The Bank of Canada's official explanation, that ethnically neutral images were the rule, did little to pacify Canadians of both neutral ethnicity and visible minorities. Neither did the weak, vague apology issued by Bank of Canada governor Marc Carney.

In a second, more appropriate apology, Carney admitted this whitewash was a mistake, adding that the next iteration of bank notes would reflect the diversity evident in the Canadian population. (Now that Carney has announced his departure, some speculate that promise could expire.)

Today, it was revealed that not only were Asian features deemed unworthy of appearing on bank notes, but also Black, Aboriginal, South-Asian and Gay ones, as well. A pattern of institutionalized xenophobia is emerging, and it ain't pretty. Not just bank notes, but other national emblems such as the Canadian passport (lacking women and diversity), the upcoming Museum of Canadian History (feared to follow suit), the Federal and Supreme courts, and even national editorial boards seem to foster this doctrine of achromatic exclusion.

Canada's history is full of double-speak on values of equality, fairness, diversity and inclusion.
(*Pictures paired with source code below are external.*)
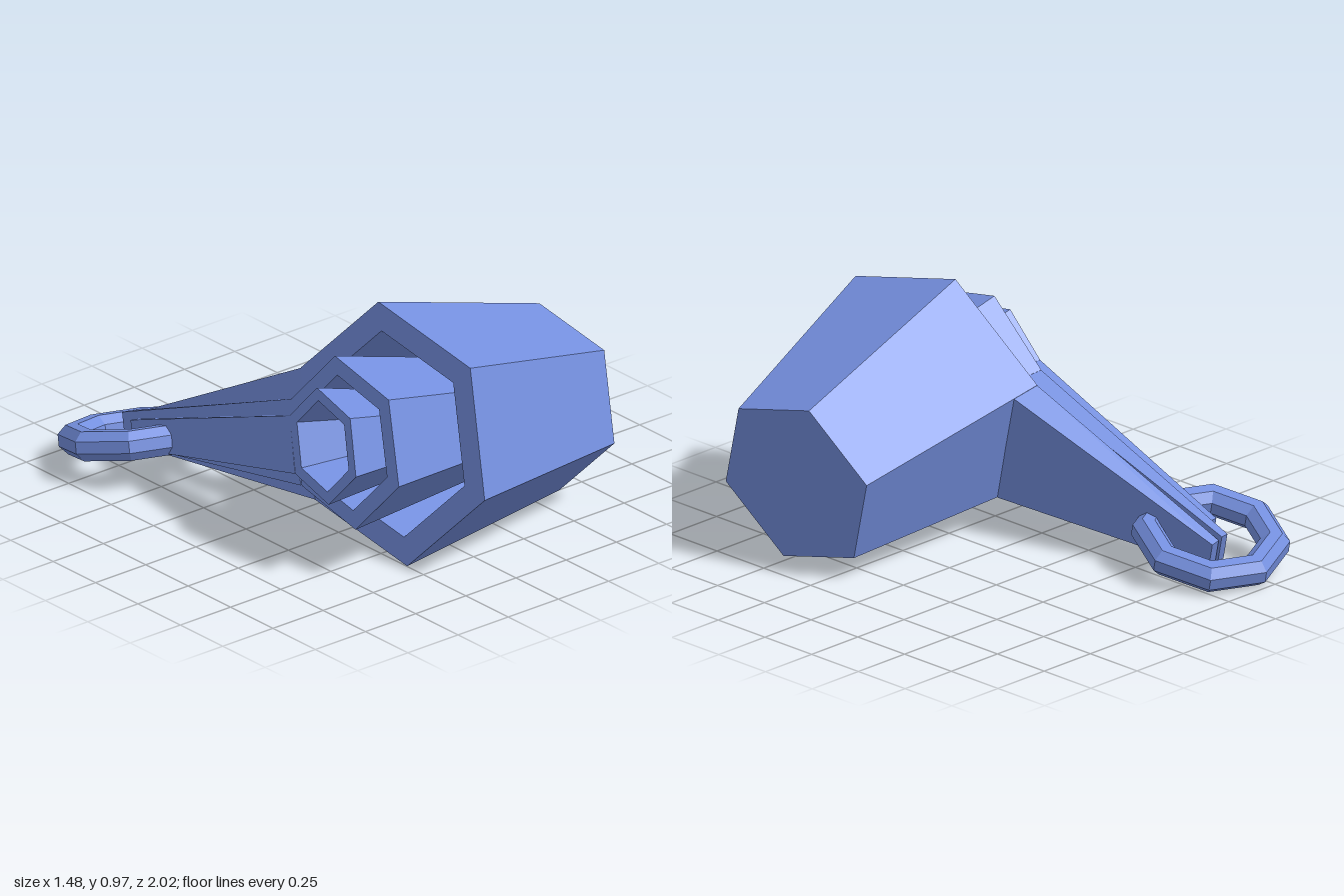
import * as THREE from 'three';

const V = (p) => new THREE.Vector3(...p);
const blue = new THREE.MeshStandardMaterial({ color: 0x7590e0, flatShading: true });
const TAPER = 0.17;

// Each cup: rim centre, two rim-corner directions (a up, c forward), sizes and handle tip
const CUPS = [
  { name: 'largeCup', centre: [-0.2, 0.495, 0.51], a: [0.118, 0.948, -0.296], c: [0.078, -0.225, 0.97],
    r: 0.51, length: 0.885, root: 0.12, tip: [-0.392, 0.108, -0.795], tipHalf: 0.06, tipThick: 0.04 },
  { name: 'mediumCup', centre: [-0.42, 0.517, 0.49], a: [0.118, 0.95, -0.297], c: [-0.03, -0.195, 0.98],
    r: 0.335, length: 0.58, root: 0.085, tip: [-0.432, 0.125, -0.802], tipHalf: 0.06, tipThick: 0.03 },
  { name: 'smallCup', centre: [-0.519, 0.527, 0.475], a: [0.13, 0.945, -0.29], c: [-0.09, -0.2, 0.975],
    r: 0.225, length: 0.4, root: 0.06, tip: [-0.482, 0.15, -0.695], tipHalf: 0.055, tipThick: 0.035 },
];

// Hollow six-sided bowl, opening along local +y
function makeBowl({ centre, r, length }, c, d) {
  const wall = r * 0.22;
  const base = r - TAPER * length;
  const profile = [
    [0, -length], [base, -length], [r, 0], [r - wall, 0],
    [base - wall * 0.8, -length + wall], [0, -length + wall],
  ].map(([x, y]) => new THREE.Vector2(x, y));
  const mesh = new THREE.Mesh(new THREE.LatheGeometry(profile, 6), blue);
  const up = d.clone().negate();
  const side = new THREE.Vector3().crossVectors(up, c);
  mesh.quaternion.setFromRotationMatrix(new THREE.Matrix4().makeBasis(side, up, c));
  mesh.position.copy(V(centre));
  mesh.name = 'bowl';
  return mesh;
}

// Handle: a box whose root spans one bowl side and whose far end narrows to the tip
function makeHandle({ centre, r, root, tip, tipHalf, tipThick }, a, c, d) {
  const geo = new THREE.BoxGeometry(1, 1, 1);
  const pos = geo.attributes.position;
  const b = a.clone().add(c);
  for (let i = 0; i < pos.count; i++) {
    const outer = pos.getX(i) > 0, upper = pos.getY(i) > 0, atRoot = pos.getZ(i) > 0;
    const p = V(atRoot ? centre : tip);
    if (atRoot) {
      const depth = outer ? root : 0;
      p.addScaledVector(upper ? c : b, -(r - TAPER * depth) * 0.995).addScaledVector(d, depth);
    } else {
      p.addScaledVector(a, upper ? tipHalf : -tipHalf).addScaledVector(d, outer ? tipThick : 0);
    }
    pos.setXYZ(i, p.x, p.y, p.z);
  }
  geo.computeVertexNormals();
  const mesh = new THREE.Mesh(geo, blue);
  mesh.name = 'handle';
  return mesh;
}

function makeCup(spec) {
  const a = V(spec.a).normalize(), c = V(spec.c).normalize();
  const d = new THREE.Vector3().crossVectors(a, c).normalize();
  const cup = new THREE.Group();
  cup.name = spec.name;
  cup.add(makeBowl(spec, c, d), makeHandle(spec, a, c, d));
  return cup;
}

// Eight-sided ring with an eight-sided section, tilted
function makeRing() {
  const section = [];
  for (let i = 0; i <= 8; i++) {
    const t = ((i + 0.5) * Math.PI) / 4;
    section.push(new THREE.Vector2(0.245 + 0.062 * Math.cos(t), 0.062 * Math.sin(t)));
  }
  const ring = new THREE.Mesh(new THREE.LatheGeometry(section, 8), blue);
  ring.quaternion.setFromUnitVectors(new THREE.Vector3(0, 1, 0), new THREE.Vector3(0.1, 1, -0.28).normalize());
  ring.position.set(-0.44, 0.132, -0.715);
  ring.name = 'ring';
  return ring;
}

export function createModel() {
  const model = new THREE.Group();
  model.name = 'measuringCups';
  CUPS.forEach((spec) => model.add(makeCup(spec)));
  model.add(makeRing());
  return model;
}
On one hand, Canada pats itself on the back for abolishing slavery before the U.S.A.. On the other, Canada treated blacks so poorly that 2/3rds of them ran back South of the 49th parallel as soon as Lincoln proclaimed emancipation (before banning black immigration outright). Canada named an Asian to the post of Governor-General in the 90s, but we often omit that Asians-Canadians were the backbone of the 18th century Canadian economy, building the Canadian Pacific railroad, while being barred from voting until the 40s. Canada woos South-Asian immigrants and investors with great fanfare, yet there has been no apology in parliament for refusing the Komagata Maru ship when tropical temperature-accustomed "East-Indians" were deemed unsuited for the cold Canadian climate.

The Bank of Canada fiasco is only the latest incident in a long chain of slights, and an enduring reminder that the utopian multicultural mosaic we claim to espouse is more like a "vertical mosaic" where some are deemed suitable, while others are left on the cutting room floor of opportunity, representation, and the symbols of the country they love.